Well, it can be a better metaphor than an alternative that is completely hopeless, so it's not self contradictory (better is a comparative, something can be better while still poor). I think metaphor is the right word here, and although Mithridization is maybe an esoteric notion, I guess the explanation makes sense of why it's a plausible metaphor.Gareth Leng 14:41, 30 September 2009 (UTC)
I remain unconvinced that metaphors are useful in a description of therapies. Howard C. Berkowitz 21:56, 30 September 2009 (UTC)

To approve

I think, above, there was some agreement with my suggestion to move the Montagier passage to the Bibliography, which I've done. I'm happy to support approval with that change. Gareth Leng 14:41, 30 September 2009 (UTC)
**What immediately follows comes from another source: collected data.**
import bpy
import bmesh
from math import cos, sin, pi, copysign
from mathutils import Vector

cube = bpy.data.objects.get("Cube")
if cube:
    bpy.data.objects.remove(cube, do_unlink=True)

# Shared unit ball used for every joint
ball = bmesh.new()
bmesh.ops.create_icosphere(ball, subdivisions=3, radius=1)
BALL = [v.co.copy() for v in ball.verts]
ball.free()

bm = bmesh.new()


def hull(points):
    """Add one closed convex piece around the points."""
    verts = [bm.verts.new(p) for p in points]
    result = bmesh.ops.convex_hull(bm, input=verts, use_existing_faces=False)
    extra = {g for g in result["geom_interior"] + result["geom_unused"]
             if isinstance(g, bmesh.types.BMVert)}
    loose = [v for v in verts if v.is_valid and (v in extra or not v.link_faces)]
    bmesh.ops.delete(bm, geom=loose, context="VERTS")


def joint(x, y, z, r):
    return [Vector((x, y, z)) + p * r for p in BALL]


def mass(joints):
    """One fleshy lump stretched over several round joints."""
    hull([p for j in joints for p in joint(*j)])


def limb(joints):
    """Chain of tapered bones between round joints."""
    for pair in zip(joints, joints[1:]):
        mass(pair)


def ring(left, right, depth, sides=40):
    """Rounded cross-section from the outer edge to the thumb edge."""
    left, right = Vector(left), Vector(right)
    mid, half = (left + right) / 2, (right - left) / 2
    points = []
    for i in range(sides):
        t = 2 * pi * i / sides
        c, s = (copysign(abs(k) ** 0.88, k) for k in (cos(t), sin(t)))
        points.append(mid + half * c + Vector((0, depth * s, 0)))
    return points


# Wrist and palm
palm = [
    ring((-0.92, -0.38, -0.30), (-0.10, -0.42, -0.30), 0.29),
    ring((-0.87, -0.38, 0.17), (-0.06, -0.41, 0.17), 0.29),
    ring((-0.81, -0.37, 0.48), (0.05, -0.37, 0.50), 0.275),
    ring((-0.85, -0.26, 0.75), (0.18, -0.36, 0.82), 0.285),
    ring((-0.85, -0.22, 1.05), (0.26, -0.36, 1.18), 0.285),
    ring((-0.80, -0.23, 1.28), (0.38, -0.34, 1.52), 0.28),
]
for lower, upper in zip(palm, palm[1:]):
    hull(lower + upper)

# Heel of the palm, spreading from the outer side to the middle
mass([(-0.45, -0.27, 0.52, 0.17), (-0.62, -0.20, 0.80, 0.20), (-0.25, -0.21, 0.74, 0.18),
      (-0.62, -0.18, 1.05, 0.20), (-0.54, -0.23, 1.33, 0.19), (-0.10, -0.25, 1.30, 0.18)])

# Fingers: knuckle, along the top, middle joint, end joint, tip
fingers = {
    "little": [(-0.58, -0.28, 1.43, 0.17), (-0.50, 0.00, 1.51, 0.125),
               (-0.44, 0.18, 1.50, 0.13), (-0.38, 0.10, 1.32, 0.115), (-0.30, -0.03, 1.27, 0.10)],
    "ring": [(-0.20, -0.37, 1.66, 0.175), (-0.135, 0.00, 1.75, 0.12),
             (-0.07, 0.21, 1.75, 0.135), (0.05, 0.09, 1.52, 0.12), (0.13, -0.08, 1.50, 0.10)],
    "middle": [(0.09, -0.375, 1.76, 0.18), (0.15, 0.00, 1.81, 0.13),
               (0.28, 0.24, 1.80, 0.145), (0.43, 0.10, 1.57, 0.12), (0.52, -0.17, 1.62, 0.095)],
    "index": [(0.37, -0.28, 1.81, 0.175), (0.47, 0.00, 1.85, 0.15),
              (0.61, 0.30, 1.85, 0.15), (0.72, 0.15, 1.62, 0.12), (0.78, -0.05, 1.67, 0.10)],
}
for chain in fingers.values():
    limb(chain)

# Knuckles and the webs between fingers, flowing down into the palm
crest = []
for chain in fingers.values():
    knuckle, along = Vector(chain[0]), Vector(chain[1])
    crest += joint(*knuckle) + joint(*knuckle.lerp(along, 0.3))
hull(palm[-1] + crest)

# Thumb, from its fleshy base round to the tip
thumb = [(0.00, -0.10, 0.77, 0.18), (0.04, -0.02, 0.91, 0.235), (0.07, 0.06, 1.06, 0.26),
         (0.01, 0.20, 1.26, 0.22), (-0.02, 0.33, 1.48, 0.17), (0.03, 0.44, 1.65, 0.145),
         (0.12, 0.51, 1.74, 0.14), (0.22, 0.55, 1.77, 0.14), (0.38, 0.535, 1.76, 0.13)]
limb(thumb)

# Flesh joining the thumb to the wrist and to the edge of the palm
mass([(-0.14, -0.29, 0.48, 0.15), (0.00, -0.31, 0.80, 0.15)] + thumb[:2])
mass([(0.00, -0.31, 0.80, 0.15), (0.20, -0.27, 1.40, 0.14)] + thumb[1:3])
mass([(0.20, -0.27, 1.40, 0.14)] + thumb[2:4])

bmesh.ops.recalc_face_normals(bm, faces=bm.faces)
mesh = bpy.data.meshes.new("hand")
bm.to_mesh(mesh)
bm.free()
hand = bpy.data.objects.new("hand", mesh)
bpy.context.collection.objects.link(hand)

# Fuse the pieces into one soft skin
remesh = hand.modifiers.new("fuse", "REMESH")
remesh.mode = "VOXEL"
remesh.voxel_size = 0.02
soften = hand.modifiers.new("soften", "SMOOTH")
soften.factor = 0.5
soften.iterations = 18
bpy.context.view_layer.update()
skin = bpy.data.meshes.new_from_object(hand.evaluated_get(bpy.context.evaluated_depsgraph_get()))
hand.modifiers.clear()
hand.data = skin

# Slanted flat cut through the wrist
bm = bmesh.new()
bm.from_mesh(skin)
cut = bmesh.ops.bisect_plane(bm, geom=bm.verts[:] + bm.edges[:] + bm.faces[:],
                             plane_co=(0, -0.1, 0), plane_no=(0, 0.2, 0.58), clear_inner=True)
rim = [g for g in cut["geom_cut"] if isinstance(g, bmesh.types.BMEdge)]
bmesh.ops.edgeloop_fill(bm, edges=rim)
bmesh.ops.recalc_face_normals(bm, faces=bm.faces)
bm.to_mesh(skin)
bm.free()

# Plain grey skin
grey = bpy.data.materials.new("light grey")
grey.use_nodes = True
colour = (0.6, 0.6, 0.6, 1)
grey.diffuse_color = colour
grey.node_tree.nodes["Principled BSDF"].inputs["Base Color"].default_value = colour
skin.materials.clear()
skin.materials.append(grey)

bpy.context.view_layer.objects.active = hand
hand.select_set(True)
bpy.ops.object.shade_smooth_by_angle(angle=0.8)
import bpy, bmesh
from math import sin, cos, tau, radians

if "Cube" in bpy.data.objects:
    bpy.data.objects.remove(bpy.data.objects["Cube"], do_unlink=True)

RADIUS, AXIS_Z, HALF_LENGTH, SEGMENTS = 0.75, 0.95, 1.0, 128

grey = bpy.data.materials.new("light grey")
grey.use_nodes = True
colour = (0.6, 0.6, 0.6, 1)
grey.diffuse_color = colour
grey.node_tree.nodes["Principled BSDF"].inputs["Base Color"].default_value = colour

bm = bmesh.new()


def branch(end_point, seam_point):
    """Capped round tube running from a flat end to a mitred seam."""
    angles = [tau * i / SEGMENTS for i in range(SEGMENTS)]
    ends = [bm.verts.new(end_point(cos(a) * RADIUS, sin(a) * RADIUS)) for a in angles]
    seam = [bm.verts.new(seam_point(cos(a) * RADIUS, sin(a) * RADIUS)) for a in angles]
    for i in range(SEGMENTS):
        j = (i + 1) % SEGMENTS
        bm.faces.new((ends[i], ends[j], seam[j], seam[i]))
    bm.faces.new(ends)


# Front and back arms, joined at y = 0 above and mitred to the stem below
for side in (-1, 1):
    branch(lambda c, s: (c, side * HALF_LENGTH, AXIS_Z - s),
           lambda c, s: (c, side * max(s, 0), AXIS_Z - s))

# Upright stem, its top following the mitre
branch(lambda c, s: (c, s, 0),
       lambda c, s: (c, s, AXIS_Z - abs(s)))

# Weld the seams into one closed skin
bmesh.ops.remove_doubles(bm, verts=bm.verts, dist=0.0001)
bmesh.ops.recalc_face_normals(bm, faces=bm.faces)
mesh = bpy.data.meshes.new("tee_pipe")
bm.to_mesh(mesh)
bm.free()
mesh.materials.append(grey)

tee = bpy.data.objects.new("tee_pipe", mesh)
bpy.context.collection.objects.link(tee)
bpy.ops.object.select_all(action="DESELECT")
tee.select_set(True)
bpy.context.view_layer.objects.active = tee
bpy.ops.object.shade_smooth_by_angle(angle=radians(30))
Thanks, Gareth. Matt, do you support that change? If so, you should have a look at any other changes that have been made and consider updating the version to be approved. Then Gareth can add his name to the metadata template. --Joe (Approvals Manager) 15:25, 30 September 2009 (UTC)
I've updated the metadata to the last version it appears Gareth would have seen. In subsequent versions, I edited the last sentence and would also approve those changes. Any copy-editing of the intro is appreciated as well. D. Matt Innis 00:29, 1 October 2009 (UTC)

Any particular reason my edit was reversed?

I think what I said was pretty reasonable. Why's it disappeared? –Tom Morris 21:33, 30 September 2009 (UTC)

Tom, if you are referring to the change starting "Skeptics...", I was actually going to edit it, but it disappeared before I could. The method you describe is not at all restricted to skeptics of homeopathy, but is a quite reasonable approach to any therapy, including things quite science-based, that are considered "low-responder" or inherently individualized such that a traditional randomized controlled trial won't work. Clinical trials in pharmacogenomics very well may use that method, since therapies customized for individual genotypes also don't lend themselves to large trials with a standardized control and treatment arm. Howard C. Berkowitz 21:55, 30 September 2009 (UTC)

Re-approval

Joe Quick is going to have to look at this article and straighten things out again. There *seems* to be a more recent edit by Tom Morris since the version nominated. But has it gone missing? I'm goin' fishin' until I have absolutely clear orders about what to do. And the nominated version is the same as the latest date. Or Matt can do it.... Hayford Peirce 18:35, 9 October 2009 (UTC)

Oh, that's right, Matt can't do it since he's an Editor here. So it's up to Joe and/or the Editors to get things to the point where I can understand them. Hayford Peirce 18:35, 9 October 2009 (UTC)
I've stated this multiples times before: the version that is approved does not have to be the latest version. It would be great if the approving editors all agreed to update the version to incorporate the most recent changes but they need not do so for approval to go through. They all approved the version Matt first nominated for approval. If the version is not updated, then the old version that they all supported is to be approved. --Joe (Approvals Manager) 19:51, 9 October 2009 (UTC)
  1. Appian, History of Rome, §111
  2. There is a famous, untitled poem about Mithridates by the English poet A.E. Housman. The last line is, "I tell the tale that I heard told, Mithridates, he died old."